I remember well the impact that the first verse of one of these poems, Triumph, had on me. It began with these four lines: "The world hears Wall Street wailing,/It's slipping down the charts,/That sound of snapping concrete/Is tycoons' breaking hearts."
I recall my amazement at the power of words from one so young and her consciousness, command of rhyme, alliteration and rhythm.
So reviewing the same poet's collection Reaching For My Gnu some years later is like a strange rendezvous of language, wit and the imagination.
All these three are here in huge abundance, originality and insight in Chen's "nowtimes" poems.
She fully integrates the movingly personal, the vibrantly social and the diabolically political.
Her extraordinary testimony Ode To A Detox On Returning From St Ives is a piercing series of moments of understanding about ageing, Bag For Life exposes the fortunes and mildew behind the history of Tesco and its owners, while Credit Crunch Suicide starkly contrasts those who have millions and those who have nothing in 21st-century Britain.
Her rhyming is frequently quasi-Byronic, full of surprise and acerbic invention and her images, in their oft-times grotesquerie - as in poems like Orange Tone - carry a similar visual revulsion as those brilliantly caricatured by the Morning Star's cartoonist Martin Rowson.

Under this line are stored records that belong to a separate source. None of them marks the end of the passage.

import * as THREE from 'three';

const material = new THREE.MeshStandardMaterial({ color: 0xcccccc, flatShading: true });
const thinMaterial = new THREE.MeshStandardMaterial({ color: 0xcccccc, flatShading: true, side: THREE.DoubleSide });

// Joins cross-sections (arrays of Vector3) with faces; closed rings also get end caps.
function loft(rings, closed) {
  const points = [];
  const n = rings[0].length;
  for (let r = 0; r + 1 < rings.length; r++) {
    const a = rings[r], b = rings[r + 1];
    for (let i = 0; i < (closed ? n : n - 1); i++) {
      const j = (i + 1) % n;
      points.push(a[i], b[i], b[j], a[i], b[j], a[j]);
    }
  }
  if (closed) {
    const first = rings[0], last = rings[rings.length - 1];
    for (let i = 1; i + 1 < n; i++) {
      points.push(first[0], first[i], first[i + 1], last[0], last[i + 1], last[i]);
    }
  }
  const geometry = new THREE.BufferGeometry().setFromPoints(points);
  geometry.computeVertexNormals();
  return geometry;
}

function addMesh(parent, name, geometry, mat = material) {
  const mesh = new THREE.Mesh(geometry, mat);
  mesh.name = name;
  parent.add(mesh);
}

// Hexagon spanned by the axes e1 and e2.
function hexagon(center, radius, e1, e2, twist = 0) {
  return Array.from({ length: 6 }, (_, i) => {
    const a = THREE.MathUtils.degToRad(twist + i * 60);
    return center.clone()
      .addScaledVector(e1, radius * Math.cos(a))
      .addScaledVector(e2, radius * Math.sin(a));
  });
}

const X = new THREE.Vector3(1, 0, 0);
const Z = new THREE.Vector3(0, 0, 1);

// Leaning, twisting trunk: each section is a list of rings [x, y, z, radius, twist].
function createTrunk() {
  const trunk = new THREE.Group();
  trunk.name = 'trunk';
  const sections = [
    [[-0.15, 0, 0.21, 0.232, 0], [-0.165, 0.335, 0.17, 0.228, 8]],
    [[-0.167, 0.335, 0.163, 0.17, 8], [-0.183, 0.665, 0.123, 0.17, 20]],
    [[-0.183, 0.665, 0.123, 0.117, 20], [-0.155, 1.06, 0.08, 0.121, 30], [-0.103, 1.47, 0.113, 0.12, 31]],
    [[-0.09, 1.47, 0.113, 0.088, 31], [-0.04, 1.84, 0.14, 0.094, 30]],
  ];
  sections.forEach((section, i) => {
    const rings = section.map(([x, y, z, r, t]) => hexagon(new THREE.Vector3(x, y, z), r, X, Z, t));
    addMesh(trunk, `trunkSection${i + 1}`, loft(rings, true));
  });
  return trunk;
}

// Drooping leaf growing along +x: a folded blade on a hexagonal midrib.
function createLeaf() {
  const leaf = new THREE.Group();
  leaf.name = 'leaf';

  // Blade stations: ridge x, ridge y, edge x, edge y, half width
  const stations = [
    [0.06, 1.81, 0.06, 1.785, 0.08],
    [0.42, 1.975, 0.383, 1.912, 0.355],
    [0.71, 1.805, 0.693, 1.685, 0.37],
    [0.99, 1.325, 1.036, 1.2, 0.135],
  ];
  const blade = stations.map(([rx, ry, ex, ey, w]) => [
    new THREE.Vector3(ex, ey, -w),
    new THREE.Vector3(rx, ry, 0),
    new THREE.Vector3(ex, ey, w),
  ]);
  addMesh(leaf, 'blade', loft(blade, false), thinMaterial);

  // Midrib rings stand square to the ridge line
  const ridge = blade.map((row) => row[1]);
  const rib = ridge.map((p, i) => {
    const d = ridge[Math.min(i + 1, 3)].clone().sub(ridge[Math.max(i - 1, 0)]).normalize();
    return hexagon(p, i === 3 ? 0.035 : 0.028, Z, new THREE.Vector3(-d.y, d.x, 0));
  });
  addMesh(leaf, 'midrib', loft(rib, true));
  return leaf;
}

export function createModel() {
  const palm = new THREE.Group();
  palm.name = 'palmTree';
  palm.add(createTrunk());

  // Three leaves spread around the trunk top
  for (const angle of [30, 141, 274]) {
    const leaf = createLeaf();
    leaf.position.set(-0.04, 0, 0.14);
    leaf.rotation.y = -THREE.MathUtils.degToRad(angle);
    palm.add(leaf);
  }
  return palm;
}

But the most compelling poem in this collection is Big Society: On A Conversation In The Foundling Museum. "We grow poorer and yet/we birth millionaires like stars in a nebula," she declares and her final message shines out for us all: "You who are going under, heal/Take back from those who steal./Rise to the light of the sun."
Burning words, full of life and truth.